At this time we would also like to acknowledge some of the historic shoulders that our current poetry community stands upon: Mary Norbert Korte and ruth weiss (who both died too soon to be honored as our Poet Laureate), Sharon Doubiago (whose health doesn’t allow her to travel here anymore), Dan Roberts (whose health didn’t allow him to pursue his Poet Laureate nomination), and two poets who in the last few months have left this life, Gordon Black (KZYX programmer, and for many years the principal convener of the annual Mendocino Spring Poetry Celebration) and Bill Bradd. 

For interviews, to schedule readings, or more information on the Mendocino County Poet Laureate Program contact Devreaux at You can also find Devreaux at
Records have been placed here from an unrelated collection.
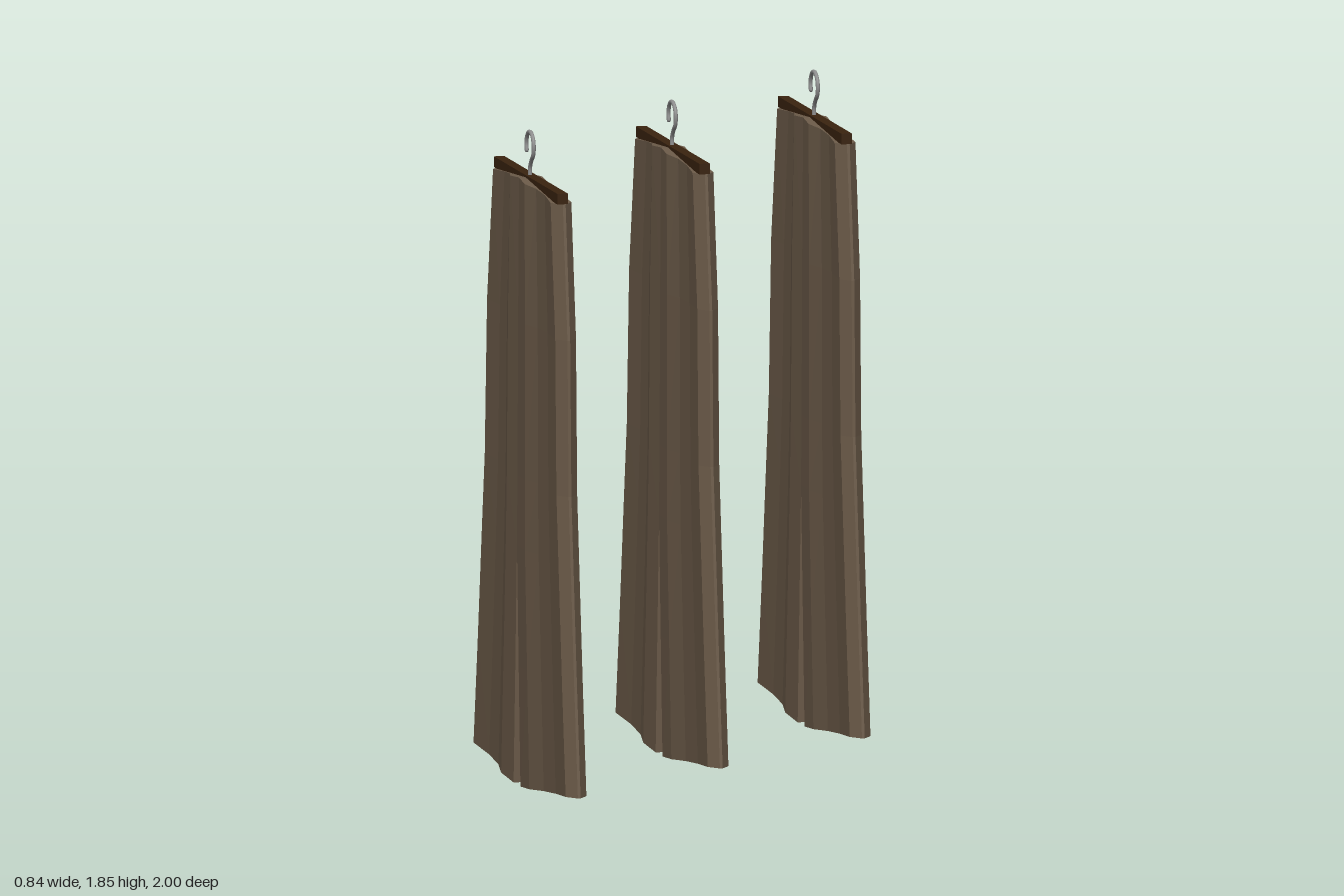
import * as THREE from 'three';

const cloth = new THREE.MeshStandardMaterial({ color: 0x6c5b49 });
cloth.name = 'brown cloth';
const wood = new THREE.MeshStandardMaterial({ color: 0x3a230f });
wood.name = 'dark wood';
const metal = new THREE.MeshStandardMaterial({ color: 0x8f8f8f });
metal.name = 'grey metal';

// Rows from waist to hem: height at outer and inner edge, right tip, left tip, centre, half gap
const ROWS = [
  [1.698, 1.722, 0.37, -0.325, 0.022, 0],
  [1.32, 1.32, 0.42, -0.39, 0.012, 0],
  [0.88, 0.88, 0.433, -0.415, 0.005, 0],
  [0.68, 0.68, 0.456, -0.444, 0, 0],
  [0.35, 0.34, 0.494, -0.49, 0, 0.018],
  [0.043, 0.002, 0.533, -0.537, 0, 0.037],
];
// Fold profile across one half: fraction outward, front depth, back depth
const FOLDS = [
  [0, 0.038, -0.03],
  [0.25, 0.043, -0.026],
  [0.45, 0.026, -0.031],
  [0.7, 0.022, -0.028],
  [1, 0.03, -0.03],
];

// One half of the trousers: a closed tube lofted through the rows
function trouserHalf(side) {
  const rings = ROWS.map(([yOut, yIn, right, left, mid, gap]) => {
    const tip = side > 0 ? right : left;
    const inner = mid + side * gap;
    const corner = tip - side * 0.035;
    const at = (t, z) => [inner + (corner - inner) * t, yIn + (yOut - yIn) * t, z];
    return [
      ...FOLDS.map(([t, front]) => at(t, front)),
      [tip, yOut, 0.004],
      [tip, yOut, -0.004],
      ...FOLDS.map(([t, , back]) => at(t, back)).reverse(),
    ];
  });
  const n = rings[0].length;
  const pos = [];
  const quad = (a, b, c, d) => {
    const tris = side > 0 ? [a, b, c, a, c, d] : [a, c, b, a, d, c];
    tris.forEach((p) => pos.push(...p));
  };
  for (let k = 0; k < rings.length - 1; k++) {
    const up = rings[k];
    const low = rings[k + 1];
    for (let i = 0; i < n; i++) {
      const j = (i + 1) % n;
      quad(low[i], low[j], up[j], up[i]);
    }
  }
  // Waist and hem faces
  const top = rings[0];
  const hem = rings[rings.length - 1];
  for (let i = 0; i < n / 2 - 1; i++) {
    quad(top[i], top[i + 1], top[n - 2 - i], top[n - 1 - i]);
    quad(hem[n - 1 - i], hem[n - 2 - i], hem[i + 1], hem[i]);
  }
  const geo = new THREE.BufferGeometry();
  geo.setAttribute('position', new THREE.Float32BufferAttribute(pos, 3));
  geo.computeVertexNormals();
  return geo;
}

// Hook path: a short stem, then a loop opening to the left
function hookGeometry() {
  const r = 0.04;
  const cy = 1.81;
  const points = [new THREE.Vector3(0, 1.715, 0), new THREE.Vector3(0, 1.75, 0)];
  for (let i = 0; i <= 9; i++) {
    const a = THREE.MathUtils.degToRad(-65 + i * 30);
    points.push(new THREE.Vector3(r * Math.cos(a), cy + r * Math.sin(a), 0));
  }
  return new THREE.TubeGeometry(new THREE.CatmullRomCurve3(points), 40, 0.006, 8);
}

export function createModel() {
  const model = new THREE.Group();
  model.name = 'hangingTrousers';
  const halves = { leftHalf: trouserHalf(1), rightHalf: trouserHalf(-1) };
  const barGeo = new THREE.BoxGeometry(0.69, 0.03, 0.03);
  const hookGeo = hookGeometry();
  const tipGeo = new THREE.SphereGeometry(0.006, 8, 6);

  for (let i = -1; i <= 1; i++) {
    const pair = new THREE.Group();
    pair.name = 'trousersOnHanger';
    const add = (geo, mat, name, x = 0, y = 0, z = 0) => {
      const mesh = new THREE.Mesh(geo, mat);
      mesh.name = name;
      mesh.position.set(x, y, z);
      pair.add(mesh);
    };
    for (const [name, geo] of Object.entries(halves)) add(geo, cloth, name);
    add(barGeo, wood, 'hangerBar', 0.022, 1.713, 0.004);
    add(hookGeo, metal, 'hangerHook', 0.022, 0, 0.006);
    // Rounded end of the hook
    const end = THREE.MathUtils.degToRad(205);
    add(tipGeo, metal, 'hookTip', 0.022 + 0.04 * Math.cos(end), 1.81 + 0.04 * Math.sin(end), 0.006);
    pair.rotation.y = THREE.MathUtils.degToRad(-38.4);
    pair.position.z = i * 0.664;
    model.add(pair);
  }
  return model;
}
The Mendocino Poet Laureate Committee is Michael Riedell (former Ukiah Poet Laureate, District 2), Blake More (Point Arena Poet Laureate, District 5), Larry Felson (District 4), and Kirk Lumpkin (District 3).

Big River Adagio

Twilight at Big River beach and pelicans are circling tidal pools
searching for a safe place to drift and dream in the coming dark.

Anxious to empty the day’s thoughts and leave them as footprints
to be washed out to sea, I walk barefoot on the sand. The light is filled

with that soft familiar voice that acts as intermediary between night and day
but I feel the old sorrow for no reason that rises and falls in sea wind

and seems to permeate the air and belong to this rocky shore and in belonging
to the shore also belongs to me. I think of the family of all of us walking together 

like this through twilight, opening some long-lost book of the dead trying
to make sense of the senseless puzzle that is the violent history that permeates

our lives, until all the diverse pieces of that puzzle are drawn to fit themselves
back together and abide with this other uncanny feeling of something forever lost

or disappearing all around us. It is the lay of the storm-washed rocks at the edge
of the cliffs that offer solace in their abiding grace on the margins of water and land

that can suddenly bring me to my knees and remind me there is still time
to be a part of the cartography of surprising possibilities in this lowering dark.

I can sit awhile and allow the voices from the past and present to create a tapestry
of lives that offer comfort in this cold Pacific air and perhaps like the pelicans,

seek a haven, quiet my questions of why or what for, by drifting into the space
that time offers, in the folds of her dark blue tent.

Devreaux Baker
Big River Beach, Mendocino, CA